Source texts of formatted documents
=== Begin Enclosure ===

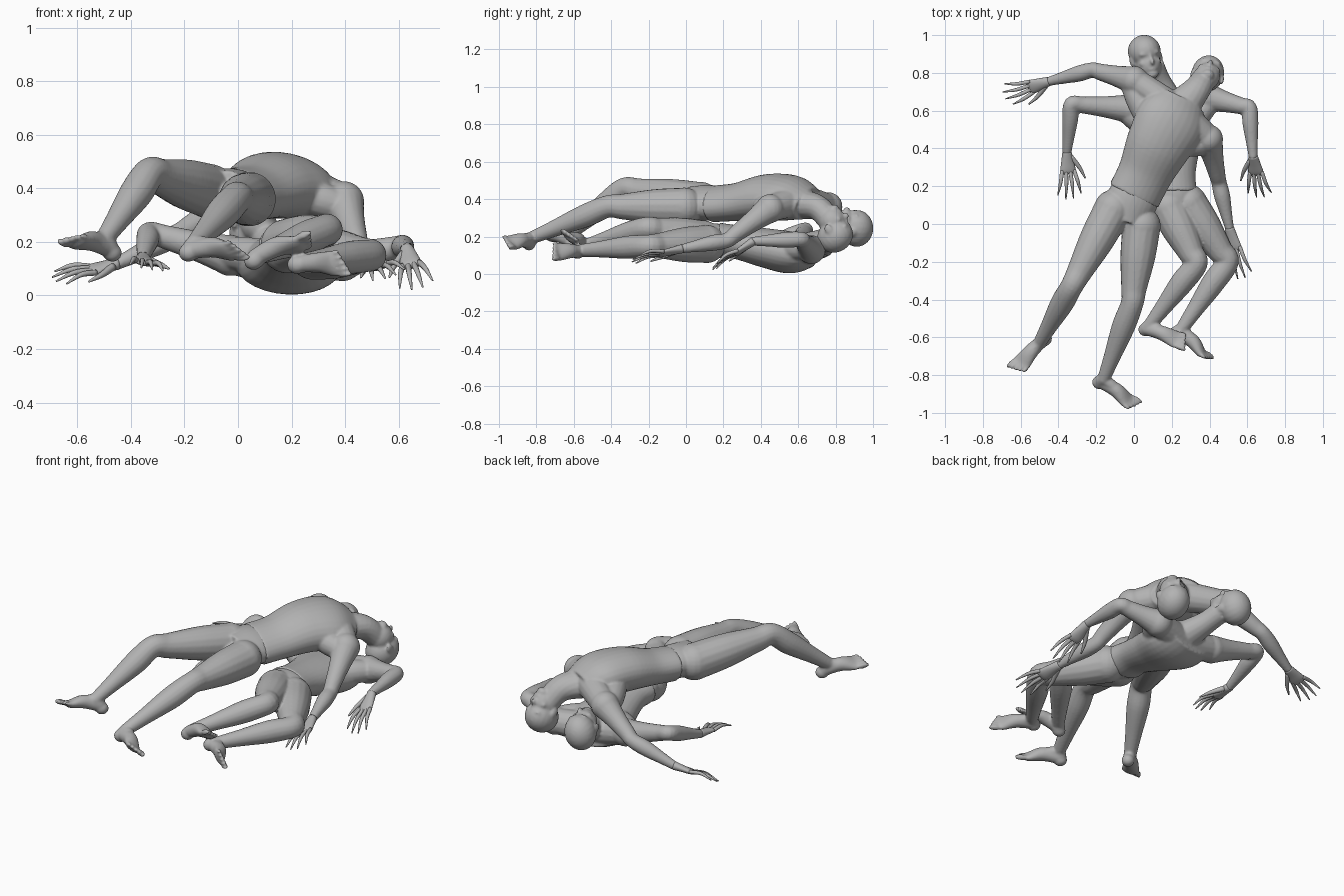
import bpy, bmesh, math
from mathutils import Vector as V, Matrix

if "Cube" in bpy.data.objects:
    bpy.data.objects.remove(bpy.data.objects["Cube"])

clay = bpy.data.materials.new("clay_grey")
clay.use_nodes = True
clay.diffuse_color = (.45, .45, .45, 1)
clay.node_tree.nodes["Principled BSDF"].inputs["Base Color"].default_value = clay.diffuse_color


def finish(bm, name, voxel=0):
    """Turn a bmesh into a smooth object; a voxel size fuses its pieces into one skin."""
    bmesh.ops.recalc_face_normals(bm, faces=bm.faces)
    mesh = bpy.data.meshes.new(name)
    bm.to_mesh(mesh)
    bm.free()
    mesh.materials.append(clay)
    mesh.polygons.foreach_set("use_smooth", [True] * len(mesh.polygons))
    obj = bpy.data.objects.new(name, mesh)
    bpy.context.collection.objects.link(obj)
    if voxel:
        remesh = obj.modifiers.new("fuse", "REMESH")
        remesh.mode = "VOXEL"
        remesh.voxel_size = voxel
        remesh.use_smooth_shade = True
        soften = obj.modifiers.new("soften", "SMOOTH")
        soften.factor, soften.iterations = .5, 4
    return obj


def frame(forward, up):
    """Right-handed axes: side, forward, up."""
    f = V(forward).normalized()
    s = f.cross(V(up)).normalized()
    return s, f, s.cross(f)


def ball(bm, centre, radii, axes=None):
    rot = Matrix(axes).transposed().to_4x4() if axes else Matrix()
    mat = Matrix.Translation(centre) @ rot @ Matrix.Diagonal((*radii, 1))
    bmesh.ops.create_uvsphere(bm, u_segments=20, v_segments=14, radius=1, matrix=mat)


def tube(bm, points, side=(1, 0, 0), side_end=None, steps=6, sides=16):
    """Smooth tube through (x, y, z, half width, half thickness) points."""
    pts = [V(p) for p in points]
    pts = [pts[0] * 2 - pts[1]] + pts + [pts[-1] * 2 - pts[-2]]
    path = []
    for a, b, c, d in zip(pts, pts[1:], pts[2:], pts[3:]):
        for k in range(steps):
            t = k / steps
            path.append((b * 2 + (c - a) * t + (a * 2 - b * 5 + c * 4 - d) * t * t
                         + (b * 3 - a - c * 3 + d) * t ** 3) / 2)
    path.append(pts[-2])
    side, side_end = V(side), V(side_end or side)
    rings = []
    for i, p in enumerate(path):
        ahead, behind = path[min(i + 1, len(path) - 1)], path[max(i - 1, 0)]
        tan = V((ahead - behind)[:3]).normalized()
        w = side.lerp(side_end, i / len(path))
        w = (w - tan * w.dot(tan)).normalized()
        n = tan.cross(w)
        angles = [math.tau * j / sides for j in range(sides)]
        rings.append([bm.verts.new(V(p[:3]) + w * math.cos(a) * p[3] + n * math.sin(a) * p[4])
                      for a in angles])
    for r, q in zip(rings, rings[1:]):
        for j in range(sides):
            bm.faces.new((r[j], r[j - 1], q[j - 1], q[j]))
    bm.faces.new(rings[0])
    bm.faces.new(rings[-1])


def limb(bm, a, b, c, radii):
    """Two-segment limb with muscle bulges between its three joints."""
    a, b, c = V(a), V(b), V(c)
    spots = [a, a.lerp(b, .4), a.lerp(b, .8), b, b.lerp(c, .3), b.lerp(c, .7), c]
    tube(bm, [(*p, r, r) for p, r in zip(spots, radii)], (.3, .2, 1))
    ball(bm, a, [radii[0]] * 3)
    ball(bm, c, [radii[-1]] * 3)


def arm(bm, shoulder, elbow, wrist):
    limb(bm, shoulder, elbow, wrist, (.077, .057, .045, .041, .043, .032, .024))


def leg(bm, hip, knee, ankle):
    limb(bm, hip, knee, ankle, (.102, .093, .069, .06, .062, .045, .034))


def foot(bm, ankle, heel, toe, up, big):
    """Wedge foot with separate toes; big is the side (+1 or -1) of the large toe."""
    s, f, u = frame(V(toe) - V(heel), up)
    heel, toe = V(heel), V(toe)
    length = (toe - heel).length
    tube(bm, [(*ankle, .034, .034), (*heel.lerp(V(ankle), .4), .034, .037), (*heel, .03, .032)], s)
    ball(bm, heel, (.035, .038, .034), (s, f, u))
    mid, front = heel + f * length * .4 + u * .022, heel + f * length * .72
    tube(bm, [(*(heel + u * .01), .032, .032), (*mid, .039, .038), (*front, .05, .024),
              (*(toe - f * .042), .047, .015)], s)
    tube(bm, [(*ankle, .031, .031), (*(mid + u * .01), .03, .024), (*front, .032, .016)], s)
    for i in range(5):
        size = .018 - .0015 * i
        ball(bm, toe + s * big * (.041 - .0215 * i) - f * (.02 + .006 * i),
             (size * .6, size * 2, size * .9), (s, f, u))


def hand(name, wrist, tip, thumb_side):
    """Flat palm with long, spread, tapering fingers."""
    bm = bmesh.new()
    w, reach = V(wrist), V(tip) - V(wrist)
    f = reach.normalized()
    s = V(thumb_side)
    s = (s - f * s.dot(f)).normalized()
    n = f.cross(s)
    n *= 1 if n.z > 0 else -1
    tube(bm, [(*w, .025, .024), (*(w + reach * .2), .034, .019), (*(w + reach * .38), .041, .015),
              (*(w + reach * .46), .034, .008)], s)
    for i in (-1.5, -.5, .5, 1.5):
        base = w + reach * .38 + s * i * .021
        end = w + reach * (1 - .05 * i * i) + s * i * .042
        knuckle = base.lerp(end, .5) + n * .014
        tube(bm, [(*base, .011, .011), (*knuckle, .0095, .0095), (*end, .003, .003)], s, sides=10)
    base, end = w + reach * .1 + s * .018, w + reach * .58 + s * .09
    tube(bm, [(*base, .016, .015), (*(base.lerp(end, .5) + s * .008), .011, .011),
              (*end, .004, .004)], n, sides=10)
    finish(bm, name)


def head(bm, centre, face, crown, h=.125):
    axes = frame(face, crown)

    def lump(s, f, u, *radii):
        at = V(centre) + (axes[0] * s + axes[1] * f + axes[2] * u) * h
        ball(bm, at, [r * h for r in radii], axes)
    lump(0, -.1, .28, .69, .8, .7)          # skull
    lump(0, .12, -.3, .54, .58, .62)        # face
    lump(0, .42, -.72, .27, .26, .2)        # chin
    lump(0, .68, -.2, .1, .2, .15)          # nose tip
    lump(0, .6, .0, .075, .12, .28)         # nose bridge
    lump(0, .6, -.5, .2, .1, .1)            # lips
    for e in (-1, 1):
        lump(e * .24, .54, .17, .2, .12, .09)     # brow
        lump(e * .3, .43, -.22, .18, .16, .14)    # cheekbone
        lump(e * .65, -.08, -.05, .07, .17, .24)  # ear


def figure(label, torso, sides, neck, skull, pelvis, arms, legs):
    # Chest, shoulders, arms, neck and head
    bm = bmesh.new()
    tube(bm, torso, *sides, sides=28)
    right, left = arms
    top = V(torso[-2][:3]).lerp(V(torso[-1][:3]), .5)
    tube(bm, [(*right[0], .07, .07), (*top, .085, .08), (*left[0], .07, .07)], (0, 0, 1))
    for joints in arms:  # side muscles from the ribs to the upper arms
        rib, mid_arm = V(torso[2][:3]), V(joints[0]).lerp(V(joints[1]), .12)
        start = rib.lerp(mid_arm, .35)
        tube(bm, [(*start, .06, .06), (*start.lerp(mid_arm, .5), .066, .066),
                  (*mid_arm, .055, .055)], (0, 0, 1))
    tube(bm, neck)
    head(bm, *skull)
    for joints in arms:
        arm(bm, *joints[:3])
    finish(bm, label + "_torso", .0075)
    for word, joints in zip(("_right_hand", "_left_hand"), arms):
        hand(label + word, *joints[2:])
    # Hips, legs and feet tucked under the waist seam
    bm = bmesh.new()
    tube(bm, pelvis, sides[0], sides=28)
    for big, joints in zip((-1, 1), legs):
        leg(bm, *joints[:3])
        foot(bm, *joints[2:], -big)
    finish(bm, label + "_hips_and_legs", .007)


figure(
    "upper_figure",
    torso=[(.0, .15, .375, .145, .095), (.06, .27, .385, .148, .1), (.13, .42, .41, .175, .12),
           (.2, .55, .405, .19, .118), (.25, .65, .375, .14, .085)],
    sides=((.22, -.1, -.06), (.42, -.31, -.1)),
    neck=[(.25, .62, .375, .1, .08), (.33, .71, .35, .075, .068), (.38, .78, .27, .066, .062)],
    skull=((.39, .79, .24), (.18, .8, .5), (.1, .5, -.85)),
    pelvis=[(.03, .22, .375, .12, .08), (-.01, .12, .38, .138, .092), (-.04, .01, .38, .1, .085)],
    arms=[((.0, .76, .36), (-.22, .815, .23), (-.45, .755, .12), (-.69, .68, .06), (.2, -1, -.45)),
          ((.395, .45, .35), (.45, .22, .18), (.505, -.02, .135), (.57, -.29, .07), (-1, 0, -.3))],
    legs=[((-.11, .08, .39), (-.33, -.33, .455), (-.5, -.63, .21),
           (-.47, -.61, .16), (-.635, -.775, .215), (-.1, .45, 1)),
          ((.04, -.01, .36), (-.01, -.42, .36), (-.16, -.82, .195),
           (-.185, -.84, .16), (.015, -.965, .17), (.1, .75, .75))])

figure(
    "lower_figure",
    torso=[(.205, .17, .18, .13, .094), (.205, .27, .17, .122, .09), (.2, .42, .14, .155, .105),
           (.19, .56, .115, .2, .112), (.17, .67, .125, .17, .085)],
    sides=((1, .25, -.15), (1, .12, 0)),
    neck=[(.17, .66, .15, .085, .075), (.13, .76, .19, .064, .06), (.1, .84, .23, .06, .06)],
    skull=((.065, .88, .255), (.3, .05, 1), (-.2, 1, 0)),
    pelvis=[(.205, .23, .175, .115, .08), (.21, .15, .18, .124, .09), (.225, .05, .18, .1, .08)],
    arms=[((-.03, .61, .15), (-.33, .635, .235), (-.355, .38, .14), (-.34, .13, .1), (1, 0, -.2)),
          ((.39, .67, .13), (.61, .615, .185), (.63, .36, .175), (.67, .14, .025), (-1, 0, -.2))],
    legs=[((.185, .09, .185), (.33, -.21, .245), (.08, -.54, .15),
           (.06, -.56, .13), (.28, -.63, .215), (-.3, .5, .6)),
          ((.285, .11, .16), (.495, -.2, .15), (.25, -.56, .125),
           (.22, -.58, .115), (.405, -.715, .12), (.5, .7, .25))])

=== End Enclosure ===
=== Begin Enclosure ===

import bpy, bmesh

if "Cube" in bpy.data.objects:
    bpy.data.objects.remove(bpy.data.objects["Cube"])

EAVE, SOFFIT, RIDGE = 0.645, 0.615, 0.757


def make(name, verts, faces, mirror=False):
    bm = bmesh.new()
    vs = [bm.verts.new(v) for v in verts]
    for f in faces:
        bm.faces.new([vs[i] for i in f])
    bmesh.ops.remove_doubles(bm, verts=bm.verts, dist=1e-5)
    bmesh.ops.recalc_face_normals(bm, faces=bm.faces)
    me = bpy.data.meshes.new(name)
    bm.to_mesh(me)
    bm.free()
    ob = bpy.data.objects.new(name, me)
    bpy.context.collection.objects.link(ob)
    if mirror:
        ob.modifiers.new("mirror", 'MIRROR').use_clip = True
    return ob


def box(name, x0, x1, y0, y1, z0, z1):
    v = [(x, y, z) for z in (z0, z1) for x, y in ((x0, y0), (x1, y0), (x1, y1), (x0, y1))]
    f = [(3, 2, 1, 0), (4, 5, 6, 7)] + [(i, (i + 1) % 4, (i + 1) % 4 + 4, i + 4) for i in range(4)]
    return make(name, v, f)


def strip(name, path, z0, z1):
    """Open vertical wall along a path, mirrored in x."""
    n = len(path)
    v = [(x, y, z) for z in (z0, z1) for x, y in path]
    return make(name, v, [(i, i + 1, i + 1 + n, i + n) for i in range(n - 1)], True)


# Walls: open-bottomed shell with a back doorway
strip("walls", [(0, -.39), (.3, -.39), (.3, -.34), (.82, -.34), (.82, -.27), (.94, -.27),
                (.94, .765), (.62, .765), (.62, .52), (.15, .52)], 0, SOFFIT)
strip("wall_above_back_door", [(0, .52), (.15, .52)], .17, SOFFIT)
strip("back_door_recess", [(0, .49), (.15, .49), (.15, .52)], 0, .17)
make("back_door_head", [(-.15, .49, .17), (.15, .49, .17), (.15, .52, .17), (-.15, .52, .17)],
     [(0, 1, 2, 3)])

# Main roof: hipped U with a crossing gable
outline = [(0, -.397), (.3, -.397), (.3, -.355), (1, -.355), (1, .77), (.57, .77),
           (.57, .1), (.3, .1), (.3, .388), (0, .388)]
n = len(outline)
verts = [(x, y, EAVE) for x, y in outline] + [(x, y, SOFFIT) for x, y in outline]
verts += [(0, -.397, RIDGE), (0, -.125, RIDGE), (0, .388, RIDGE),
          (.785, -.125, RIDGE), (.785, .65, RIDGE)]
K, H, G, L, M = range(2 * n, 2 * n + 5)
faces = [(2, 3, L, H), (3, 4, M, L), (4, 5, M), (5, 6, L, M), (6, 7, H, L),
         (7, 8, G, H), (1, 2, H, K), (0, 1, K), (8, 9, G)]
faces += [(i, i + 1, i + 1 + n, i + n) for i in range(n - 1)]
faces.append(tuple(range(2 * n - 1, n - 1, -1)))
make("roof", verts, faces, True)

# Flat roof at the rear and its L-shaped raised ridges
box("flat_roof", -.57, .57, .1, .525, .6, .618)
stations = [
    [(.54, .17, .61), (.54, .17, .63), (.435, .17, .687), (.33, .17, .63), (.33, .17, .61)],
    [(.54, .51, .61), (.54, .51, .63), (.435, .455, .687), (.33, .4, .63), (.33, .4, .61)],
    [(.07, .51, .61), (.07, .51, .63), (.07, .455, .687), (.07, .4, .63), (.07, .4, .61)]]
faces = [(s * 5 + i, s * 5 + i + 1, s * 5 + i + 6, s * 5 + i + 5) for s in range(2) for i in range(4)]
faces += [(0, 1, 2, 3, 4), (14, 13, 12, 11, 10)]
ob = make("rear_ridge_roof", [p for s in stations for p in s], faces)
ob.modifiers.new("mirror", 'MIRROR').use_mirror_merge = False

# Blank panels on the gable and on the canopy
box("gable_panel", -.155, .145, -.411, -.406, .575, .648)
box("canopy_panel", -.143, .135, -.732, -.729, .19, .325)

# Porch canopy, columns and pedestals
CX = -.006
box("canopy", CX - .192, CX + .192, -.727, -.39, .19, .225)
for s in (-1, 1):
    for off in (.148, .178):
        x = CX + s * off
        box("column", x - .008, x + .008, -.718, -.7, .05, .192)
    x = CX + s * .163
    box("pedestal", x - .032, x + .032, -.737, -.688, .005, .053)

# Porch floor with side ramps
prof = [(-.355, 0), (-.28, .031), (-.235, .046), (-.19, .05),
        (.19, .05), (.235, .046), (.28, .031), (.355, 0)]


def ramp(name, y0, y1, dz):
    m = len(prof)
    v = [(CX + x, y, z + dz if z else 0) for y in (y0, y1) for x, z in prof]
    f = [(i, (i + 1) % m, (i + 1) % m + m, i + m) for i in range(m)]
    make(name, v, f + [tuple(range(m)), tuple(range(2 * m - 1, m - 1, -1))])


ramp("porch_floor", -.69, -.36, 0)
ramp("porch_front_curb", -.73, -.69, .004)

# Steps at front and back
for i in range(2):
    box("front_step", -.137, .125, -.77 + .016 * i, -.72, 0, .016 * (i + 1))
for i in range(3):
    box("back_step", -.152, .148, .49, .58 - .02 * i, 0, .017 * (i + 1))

=== End Enclosure ===

Using the data above, reproduce exactly the lines between those holding "# Porch floor with side ramps" and "0, .017 * (i + 1))", inclusive, and no others.

• _Response for this exercise_
# Porch floor with side ramps
prof = [(-.355, 0), (-.28, .031), (-.235, .046), (-.19, .05),
        (.19, .05), (.235, .046), (.28, .031), (.355, 0)]


def ramp(name, y0, y1, dz):
    m = len(prof)
    v = [(CX + x, y, z + dz if z else 0) for y in (y0, y1) for x, z in prof]
    f = [(i, (i + 1) % m, (i + 1) % m + m, i + m) for i in range(m)]
    make(name, v, f + [tuple(range(m)), tuple(range(2 * m - 1, m - 1, -1))])


ramp("porch_floor", -.69, -.36, 0)
ramp("porch_front_curb", -.73, -.69, .004)

# Steps at front and back
for i in range(2):
    box("front_step", -.137, .125, -.77 + .016 * i, -.72, 0, .016 * (i + 1))
for i in range(3):
    box("back_step", -.152, .148, .49, .58 - .02 * i, 0, .017 * (i + 1))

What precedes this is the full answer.